Machining is a type of process wherein a material is removed from a workpiece through a wide array of tools like boring tools, cutting tools, drilling tools, grinding tools, milling tools, and turning tools. Products such as metal, wood, plastic, ceramic, and composites often undergo this specific process, making them useful for a lot of industries and businesses.
There are two types of machining that businesses can choose today, namely, computer numerical control (CNC) machining and manual machining. These machining types can all conduct the general purpose of the process. However, they have some differences that make them beneficial for certain conditions.
CNC machining is a type of manufacturing process that relies heavily on pre-programmed computer software to define the very movement and actions of available compatible tools. Given the advancements in technology, CNC machining can truly provide a wide variety of possibilities when it comes to the overall process of boring, cutting, drilling, grinding, milling, and turning materials out of workpieces.

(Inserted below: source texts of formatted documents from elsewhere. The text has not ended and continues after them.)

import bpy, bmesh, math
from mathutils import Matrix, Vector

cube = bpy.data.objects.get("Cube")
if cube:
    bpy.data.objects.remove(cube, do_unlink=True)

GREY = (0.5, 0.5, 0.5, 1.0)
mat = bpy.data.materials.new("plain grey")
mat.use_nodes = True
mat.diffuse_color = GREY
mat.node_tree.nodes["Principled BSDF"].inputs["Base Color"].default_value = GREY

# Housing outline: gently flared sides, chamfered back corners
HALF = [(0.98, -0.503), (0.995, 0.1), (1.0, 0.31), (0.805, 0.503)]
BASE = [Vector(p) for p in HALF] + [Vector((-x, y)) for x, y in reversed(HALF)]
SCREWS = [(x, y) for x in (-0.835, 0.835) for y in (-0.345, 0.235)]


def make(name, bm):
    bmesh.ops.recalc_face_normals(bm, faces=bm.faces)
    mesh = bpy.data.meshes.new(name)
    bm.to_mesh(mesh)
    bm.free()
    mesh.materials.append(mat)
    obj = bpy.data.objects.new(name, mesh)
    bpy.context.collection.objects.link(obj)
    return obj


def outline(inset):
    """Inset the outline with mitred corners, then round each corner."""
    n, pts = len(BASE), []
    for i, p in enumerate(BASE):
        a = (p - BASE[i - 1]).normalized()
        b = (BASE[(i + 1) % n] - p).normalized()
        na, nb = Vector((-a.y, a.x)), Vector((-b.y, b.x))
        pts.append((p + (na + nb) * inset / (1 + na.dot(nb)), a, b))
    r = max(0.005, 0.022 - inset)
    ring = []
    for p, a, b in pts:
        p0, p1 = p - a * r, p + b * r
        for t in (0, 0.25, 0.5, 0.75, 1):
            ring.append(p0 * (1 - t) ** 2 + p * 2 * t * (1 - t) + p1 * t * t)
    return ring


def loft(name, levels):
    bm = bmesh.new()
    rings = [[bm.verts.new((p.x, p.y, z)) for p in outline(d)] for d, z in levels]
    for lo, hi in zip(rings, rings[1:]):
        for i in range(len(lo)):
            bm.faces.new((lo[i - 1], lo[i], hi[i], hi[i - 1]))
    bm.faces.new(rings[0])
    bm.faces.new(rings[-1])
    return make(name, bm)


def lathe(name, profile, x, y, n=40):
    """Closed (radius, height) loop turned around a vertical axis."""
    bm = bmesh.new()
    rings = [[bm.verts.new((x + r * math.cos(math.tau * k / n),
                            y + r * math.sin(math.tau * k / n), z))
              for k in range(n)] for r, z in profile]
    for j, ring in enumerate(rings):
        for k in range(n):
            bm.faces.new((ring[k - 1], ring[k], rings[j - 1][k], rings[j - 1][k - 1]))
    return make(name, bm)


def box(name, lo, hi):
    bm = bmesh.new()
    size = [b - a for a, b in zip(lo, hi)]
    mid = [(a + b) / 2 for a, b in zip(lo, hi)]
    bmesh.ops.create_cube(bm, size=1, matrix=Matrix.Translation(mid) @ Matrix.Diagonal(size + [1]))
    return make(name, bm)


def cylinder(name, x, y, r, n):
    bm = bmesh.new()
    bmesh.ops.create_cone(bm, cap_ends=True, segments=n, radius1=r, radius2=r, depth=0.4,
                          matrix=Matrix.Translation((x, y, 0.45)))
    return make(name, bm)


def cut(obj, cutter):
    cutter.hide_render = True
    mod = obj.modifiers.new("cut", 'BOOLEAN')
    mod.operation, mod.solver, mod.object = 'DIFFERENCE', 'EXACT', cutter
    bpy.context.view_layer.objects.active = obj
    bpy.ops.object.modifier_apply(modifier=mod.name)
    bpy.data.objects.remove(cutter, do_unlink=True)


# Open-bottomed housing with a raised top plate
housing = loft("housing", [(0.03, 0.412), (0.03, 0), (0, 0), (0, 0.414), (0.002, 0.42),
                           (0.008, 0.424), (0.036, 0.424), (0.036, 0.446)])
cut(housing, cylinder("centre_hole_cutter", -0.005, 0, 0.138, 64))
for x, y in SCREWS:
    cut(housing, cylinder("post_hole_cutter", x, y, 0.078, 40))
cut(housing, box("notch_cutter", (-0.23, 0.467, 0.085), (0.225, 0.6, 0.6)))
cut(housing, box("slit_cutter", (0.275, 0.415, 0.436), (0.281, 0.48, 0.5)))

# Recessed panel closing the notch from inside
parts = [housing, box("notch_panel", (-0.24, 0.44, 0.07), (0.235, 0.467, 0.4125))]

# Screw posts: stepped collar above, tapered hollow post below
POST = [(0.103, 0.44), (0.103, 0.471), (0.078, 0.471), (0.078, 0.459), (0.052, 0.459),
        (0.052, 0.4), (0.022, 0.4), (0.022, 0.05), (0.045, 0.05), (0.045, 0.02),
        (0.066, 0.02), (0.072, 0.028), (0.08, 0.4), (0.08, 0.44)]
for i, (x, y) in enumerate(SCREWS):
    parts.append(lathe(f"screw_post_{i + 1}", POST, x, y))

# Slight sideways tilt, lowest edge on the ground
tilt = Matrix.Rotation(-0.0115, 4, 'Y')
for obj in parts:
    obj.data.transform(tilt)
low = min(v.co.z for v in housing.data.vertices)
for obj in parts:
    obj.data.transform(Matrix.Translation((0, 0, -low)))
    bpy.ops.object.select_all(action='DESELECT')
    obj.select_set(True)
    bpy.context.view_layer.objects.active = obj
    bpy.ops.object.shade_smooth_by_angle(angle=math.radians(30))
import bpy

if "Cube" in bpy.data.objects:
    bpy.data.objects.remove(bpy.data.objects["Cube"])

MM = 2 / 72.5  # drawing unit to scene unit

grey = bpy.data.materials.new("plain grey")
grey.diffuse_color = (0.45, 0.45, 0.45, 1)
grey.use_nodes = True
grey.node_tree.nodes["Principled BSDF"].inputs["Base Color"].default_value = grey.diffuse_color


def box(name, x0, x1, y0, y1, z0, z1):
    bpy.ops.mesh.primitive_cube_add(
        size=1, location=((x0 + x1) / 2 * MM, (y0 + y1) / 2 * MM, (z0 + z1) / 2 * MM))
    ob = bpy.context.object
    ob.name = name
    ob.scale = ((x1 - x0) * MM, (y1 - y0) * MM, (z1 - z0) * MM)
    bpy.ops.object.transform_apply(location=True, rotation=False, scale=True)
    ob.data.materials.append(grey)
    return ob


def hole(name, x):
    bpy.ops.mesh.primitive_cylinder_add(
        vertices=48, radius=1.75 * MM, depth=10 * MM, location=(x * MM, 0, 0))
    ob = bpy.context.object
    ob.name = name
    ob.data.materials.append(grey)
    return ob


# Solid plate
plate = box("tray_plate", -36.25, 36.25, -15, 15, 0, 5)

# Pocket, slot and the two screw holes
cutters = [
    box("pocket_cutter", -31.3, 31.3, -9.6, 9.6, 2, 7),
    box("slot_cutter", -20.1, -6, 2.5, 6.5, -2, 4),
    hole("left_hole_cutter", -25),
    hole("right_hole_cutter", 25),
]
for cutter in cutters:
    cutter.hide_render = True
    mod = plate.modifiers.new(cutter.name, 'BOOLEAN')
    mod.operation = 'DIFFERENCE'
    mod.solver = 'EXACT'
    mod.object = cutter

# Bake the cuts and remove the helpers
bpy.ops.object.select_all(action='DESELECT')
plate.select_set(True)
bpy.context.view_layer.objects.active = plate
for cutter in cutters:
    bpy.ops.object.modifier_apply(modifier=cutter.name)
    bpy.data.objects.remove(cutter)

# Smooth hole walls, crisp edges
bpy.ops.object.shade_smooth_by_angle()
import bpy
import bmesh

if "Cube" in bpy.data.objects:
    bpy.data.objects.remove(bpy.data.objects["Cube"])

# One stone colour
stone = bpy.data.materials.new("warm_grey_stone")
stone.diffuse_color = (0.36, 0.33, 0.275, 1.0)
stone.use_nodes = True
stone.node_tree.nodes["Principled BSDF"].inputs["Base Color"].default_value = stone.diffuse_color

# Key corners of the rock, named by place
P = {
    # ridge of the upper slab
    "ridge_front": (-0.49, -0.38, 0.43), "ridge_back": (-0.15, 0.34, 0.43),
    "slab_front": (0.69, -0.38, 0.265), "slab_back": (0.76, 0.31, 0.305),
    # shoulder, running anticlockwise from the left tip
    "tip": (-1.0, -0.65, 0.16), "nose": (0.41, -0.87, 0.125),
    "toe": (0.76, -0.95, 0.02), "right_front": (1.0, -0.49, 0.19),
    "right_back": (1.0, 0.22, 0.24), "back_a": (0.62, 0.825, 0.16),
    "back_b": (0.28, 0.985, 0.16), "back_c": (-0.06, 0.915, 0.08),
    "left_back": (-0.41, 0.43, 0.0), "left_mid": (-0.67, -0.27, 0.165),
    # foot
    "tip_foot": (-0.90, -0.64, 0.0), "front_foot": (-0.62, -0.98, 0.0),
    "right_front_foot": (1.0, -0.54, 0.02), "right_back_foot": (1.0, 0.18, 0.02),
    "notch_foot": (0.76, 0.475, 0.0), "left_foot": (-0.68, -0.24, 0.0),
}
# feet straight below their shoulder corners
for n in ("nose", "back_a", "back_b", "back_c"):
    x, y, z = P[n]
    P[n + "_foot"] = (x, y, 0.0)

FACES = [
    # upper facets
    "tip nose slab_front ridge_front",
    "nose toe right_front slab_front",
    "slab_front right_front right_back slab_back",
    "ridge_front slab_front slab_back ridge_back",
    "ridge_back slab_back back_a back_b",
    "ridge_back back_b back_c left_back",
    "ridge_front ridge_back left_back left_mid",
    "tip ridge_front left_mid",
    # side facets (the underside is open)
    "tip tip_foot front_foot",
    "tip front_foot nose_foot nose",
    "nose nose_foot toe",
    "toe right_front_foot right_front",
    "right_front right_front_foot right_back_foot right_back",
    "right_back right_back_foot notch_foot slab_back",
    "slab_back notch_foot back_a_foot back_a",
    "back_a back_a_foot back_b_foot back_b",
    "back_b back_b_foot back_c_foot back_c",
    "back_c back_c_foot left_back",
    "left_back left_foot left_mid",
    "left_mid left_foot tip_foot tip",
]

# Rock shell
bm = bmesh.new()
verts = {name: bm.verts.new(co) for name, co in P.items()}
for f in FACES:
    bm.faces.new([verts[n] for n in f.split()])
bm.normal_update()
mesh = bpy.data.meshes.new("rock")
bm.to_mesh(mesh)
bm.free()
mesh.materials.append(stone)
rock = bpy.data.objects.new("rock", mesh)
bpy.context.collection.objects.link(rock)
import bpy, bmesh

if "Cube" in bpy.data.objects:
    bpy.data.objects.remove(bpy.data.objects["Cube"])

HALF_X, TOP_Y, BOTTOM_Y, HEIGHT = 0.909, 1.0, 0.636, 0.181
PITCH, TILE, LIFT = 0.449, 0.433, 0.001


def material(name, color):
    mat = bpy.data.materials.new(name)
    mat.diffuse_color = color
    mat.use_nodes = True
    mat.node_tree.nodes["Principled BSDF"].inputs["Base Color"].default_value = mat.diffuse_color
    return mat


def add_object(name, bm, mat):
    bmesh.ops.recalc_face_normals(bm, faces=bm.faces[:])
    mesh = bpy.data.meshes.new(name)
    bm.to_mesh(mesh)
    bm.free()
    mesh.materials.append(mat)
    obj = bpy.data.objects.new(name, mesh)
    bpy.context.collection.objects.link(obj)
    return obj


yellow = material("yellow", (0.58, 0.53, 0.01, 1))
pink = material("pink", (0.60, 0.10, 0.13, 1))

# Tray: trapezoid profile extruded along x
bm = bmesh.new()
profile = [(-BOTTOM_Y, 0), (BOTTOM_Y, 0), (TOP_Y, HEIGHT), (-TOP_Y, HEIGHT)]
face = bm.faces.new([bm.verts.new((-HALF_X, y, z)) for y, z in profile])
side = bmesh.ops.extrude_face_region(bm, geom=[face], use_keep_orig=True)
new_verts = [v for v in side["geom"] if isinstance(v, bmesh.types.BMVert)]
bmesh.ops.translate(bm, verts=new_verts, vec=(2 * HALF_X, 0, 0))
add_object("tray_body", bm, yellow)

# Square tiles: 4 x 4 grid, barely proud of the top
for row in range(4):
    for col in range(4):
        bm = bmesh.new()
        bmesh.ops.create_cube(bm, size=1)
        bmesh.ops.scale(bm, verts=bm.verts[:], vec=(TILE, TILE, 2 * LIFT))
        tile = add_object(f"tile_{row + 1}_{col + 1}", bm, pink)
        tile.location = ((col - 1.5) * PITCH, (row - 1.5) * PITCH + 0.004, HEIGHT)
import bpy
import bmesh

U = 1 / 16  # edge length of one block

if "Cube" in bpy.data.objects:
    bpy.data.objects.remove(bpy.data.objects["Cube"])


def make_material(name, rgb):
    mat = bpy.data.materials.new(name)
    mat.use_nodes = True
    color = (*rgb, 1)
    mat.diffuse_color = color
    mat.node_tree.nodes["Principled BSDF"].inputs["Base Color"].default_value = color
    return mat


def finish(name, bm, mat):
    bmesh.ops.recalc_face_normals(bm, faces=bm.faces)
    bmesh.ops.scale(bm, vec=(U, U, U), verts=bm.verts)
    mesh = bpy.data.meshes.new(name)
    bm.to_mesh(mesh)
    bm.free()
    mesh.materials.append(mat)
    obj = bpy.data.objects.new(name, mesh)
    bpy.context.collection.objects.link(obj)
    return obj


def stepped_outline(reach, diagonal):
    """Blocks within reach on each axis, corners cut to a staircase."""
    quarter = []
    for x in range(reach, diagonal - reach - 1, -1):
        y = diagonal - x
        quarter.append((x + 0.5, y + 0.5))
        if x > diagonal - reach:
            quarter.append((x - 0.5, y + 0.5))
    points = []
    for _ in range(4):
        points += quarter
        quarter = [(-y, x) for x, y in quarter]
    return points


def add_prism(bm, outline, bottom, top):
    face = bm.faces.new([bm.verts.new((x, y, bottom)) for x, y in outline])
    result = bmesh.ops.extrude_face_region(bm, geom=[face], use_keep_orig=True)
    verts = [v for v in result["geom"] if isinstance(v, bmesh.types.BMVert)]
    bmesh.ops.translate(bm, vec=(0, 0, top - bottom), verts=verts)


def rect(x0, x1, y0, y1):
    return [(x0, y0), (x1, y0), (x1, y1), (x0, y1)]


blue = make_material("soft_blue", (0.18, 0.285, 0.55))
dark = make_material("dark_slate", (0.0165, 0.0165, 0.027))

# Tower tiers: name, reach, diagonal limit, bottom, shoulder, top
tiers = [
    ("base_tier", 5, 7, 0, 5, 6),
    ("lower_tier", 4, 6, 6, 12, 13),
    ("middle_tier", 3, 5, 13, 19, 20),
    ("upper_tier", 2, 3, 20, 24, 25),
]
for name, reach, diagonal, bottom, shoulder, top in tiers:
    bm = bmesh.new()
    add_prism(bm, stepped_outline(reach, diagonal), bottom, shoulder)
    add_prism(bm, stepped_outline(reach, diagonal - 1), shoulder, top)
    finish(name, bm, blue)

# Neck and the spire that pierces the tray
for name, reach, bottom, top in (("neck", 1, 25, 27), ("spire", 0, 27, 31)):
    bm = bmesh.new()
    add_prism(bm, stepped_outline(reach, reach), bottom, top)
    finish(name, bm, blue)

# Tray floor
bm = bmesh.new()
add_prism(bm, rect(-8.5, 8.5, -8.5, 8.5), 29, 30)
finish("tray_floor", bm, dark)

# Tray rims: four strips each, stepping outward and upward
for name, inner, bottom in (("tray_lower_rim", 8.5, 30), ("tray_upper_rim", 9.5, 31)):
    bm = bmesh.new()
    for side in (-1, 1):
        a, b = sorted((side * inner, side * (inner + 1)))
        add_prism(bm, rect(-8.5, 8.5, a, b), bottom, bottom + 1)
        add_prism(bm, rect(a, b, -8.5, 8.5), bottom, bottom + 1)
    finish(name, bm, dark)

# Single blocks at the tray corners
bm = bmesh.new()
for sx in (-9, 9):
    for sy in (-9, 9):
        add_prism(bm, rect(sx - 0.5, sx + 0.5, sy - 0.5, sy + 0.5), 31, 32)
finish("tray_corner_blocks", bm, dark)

What is great about CNC machining is that it can produce products with reduced imperfections. The software for this process can significantly increase accuracy and production speeds, given that it can create the same pieces of materials repeatedly in just a short time. It can even enhance the overall safety and welfare of people since most of its tools do not require operators anymore. Safety is also enhanced as most CNC machining tools are often enclosed with a machine guard or safety door.
And as a lot of elements are cut down, a business can expect significant cost savings throughout its utilisation of the CNC machining. Large, high volume projects can hugely benefit from CNC machining.
Manual machining is also a manufacturing process that entails the use of tools to bore, cut, drill, and other methods in removing material from a workpiece. But instead of relying on pre-programmed computer software, the tools used for manual machining are controlled by hand. So, from drill presses to grinders, all of them are positioned and controlled manually by professional operators.
While businesses have turned to CNC machining, manual machining still boasts numerous benefits to industries. For one, the upfront costs of manual machining are much cheaper compared to CNC machining, given that it does not require computer components. Another benefit of manual machining is that it is fairly simple, veering away from the use of complex computer programs. Manual machining can likewise have a shorter turnaround time due to the absence of inputting codes and whatnot.
Another great thing about manual machining is that it can offer a great back-up, especially if you are working on small, low volume projects.
To find out more about these machining types, you can contact us at Gunna Engineering. We are a small engineering business that has over 25 years of experience in the manufacturing of punches, dies, and blades for a variety of industries. We also endeavour to keep stock on hand for some of the most popular machines and try to achieve the quickest turnaround time possible.